TASK DESCRIPTION> Set down, exactly as written, every line from the top of the records below to the line containing "m.diffuse_color = (*rgb, 1)", both ends included, and no others.
::: RECORDS PROVIDED :::
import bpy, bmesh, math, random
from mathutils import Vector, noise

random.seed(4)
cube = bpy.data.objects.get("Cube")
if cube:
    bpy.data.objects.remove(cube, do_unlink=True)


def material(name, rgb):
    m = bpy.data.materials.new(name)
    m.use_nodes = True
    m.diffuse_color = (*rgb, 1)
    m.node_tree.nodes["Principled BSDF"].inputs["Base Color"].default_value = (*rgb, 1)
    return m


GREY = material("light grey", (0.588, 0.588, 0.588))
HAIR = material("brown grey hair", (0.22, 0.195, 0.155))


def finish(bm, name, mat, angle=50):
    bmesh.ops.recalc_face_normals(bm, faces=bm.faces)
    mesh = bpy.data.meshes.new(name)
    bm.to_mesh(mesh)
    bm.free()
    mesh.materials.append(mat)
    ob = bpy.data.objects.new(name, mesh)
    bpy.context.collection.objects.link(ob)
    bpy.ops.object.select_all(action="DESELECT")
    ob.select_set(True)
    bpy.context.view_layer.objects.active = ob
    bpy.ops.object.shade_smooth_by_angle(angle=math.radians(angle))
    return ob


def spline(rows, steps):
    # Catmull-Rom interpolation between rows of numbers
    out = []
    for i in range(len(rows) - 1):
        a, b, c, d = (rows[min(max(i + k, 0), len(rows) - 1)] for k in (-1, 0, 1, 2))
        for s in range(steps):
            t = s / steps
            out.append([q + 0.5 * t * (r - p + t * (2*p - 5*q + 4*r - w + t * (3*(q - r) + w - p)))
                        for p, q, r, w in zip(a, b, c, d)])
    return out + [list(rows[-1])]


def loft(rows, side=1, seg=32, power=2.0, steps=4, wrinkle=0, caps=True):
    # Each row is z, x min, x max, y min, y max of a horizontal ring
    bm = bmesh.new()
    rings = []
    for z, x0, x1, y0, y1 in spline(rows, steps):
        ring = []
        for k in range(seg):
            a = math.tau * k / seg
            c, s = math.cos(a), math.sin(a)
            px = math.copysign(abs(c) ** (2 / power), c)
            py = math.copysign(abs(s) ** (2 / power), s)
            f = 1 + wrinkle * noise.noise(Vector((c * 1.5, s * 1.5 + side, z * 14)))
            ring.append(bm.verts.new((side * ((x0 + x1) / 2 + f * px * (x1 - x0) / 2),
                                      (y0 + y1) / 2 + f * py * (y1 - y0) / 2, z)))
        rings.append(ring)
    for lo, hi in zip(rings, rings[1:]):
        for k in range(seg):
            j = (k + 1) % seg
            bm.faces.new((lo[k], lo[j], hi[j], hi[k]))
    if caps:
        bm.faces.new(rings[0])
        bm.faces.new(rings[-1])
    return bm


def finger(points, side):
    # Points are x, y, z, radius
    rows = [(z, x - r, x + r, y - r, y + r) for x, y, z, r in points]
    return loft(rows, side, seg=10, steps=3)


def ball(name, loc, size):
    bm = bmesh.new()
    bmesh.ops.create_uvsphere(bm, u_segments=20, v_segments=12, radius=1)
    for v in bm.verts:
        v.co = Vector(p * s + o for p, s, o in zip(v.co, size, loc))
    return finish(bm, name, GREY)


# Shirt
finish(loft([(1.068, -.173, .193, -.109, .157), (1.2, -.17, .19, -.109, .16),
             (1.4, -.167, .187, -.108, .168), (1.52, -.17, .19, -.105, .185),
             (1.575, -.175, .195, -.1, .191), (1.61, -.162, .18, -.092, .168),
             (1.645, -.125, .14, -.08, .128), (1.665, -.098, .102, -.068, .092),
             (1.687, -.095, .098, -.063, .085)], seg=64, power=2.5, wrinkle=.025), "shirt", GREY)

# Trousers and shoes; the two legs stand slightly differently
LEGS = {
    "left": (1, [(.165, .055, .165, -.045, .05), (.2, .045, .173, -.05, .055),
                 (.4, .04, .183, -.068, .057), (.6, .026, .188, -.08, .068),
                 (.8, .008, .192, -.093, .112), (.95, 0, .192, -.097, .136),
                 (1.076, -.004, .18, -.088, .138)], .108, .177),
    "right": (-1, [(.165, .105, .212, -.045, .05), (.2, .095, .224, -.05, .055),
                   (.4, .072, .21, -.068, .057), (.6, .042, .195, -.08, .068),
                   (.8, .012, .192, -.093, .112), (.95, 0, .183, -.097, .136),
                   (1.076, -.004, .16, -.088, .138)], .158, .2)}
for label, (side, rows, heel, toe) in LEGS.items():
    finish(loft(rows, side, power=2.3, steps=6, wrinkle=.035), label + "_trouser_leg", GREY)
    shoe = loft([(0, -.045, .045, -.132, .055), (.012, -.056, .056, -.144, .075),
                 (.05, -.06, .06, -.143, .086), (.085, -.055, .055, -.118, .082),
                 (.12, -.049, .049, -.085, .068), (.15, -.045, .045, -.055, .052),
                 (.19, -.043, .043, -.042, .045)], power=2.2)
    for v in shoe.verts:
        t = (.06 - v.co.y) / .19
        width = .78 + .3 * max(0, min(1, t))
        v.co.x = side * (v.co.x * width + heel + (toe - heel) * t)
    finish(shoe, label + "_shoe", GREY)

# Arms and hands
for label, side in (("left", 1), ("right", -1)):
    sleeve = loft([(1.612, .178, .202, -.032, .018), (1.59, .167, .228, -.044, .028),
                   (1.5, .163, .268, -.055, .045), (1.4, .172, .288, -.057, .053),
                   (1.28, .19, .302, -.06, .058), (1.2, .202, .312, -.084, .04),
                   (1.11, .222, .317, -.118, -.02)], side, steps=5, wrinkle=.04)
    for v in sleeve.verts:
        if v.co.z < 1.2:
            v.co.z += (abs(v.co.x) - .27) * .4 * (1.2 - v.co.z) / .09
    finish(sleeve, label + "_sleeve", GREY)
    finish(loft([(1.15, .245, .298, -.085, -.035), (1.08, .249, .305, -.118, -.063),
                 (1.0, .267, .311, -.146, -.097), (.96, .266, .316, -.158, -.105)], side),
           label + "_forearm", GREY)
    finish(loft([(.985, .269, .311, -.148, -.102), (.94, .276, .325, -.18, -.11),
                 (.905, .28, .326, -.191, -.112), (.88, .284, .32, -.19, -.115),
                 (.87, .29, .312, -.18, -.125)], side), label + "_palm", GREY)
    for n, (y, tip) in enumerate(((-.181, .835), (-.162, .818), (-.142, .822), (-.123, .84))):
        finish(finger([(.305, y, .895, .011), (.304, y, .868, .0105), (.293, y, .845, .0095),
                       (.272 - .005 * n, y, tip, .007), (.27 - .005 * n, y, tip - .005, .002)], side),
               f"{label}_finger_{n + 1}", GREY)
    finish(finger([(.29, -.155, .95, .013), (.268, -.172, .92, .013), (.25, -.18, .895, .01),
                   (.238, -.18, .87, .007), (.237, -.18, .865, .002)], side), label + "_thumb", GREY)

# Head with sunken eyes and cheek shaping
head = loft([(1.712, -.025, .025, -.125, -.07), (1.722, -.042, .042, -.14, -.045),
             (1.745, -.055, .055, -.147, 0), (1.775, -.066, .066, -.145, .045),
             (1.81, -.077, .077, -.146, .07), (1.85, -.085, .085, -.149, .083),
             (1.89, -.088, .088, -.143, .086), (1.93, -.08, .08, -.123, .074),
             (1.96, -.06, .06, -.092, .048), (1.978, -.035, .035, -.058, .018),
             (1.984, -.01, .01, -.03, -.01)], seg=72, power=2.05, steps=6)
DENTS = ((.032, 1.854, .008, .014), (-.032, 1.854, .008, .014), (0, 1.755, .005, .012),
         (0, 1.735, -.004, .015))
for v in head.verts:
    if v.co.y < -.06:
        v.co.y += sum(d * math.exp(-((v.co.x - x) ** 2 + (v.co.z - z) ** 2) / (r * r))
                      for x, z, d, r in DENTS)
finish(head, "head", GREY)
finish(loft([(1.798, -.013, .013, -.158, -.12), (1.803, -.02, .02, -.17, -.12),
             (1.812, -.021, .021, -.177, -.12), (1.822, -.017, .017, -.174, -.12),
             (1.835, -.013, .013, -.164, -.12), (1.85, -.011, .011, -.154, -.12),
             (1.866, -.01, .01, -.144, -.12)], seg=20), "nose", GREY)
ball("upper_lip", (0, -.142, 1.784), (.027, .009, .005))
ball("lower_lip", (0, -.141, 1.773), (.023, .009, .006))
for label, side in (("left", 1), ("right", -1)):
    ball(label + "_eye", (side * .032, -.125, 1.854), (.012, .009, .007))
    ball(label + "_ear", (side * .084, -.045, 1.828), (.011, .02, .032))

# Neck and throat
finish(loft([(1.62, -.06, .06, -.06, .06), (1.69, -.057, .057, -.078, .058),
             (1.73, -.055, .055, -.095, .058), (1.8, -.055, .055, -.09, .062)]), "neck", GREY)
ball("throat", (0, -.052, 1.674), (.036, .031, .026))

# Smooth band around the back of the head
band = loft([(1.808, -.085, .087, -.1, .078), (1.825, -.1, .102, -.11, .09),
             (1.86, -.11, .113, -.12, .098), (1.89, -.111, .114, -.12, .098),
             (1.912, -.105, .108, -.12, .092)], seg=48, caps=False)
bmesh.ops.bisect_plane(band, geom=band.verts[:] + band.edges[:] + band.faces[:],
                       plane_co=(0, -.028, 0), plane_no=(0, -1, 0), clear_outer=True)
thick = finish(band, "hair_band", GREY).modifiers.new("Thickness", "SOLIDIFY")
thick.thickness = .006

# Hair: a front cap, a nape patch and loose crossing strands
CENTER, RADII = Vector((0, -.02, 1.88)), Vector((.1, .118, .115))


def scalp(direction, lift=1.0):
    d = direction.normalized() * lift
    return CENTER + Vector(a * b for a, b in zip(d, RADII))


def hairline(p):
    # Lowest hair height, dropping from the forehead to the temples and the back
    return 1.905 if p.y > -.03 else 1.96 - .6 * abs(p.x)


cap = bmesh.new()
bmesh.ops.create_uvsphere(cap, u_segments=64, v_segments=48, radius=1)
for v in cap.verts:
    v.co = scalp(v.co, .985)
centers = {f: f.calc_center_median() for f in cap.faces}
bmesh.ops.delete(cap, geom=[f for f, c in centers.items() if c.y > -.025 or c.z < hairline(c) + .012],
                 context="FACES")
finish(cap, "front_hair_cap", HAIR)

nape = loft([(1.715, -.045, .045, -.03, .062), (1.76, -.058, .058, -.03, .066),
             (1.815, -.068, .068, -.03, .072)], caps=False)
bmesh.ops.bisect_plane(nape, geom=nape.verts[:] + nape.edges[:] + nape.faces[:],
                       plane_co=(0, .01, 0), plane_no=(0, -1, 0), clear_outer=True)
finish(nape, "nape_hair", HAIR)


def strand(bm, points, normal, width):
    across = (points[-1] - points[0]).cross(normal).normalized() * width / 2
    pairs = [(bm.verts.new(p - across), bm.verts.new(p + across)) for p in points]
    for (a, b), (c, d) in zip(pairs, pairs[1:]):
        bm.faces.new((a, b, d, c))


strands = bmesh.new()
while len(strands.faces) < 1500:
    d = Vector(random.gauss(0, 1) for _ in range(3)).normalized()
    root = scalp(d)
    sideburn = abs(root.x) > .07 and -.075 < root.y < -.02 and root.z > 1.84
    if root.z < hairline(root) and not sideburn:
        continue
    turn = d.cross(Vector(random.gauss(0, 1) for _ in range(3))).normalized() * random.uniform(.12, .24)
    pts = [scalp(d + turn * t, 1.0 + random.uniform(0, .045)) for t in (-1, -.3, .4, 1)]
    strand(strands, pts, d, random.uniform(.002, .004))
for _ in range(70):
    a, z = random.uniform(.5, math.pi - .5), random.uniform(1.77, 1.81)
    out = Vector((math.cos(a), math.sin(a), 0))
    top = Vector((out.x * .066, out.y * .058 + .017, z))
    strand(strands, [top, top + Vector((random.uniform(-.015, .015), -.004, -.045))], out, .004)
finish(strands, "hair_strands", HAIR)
:::
RESPONSE TO THE TASK>
import bpy, bmesh, math, random
from mathutils import Vector, noise

random.seed(4)
cube = bpy.data.objects.get("Cube")
if cube:
    bpy.data.objects.remove(cube, do_unlink=True)


def material(name, rgb):
    m = bpy.data.materials.new(name)
    m.use_nodes = True
    m.diffuse_color = (*rgb, 1)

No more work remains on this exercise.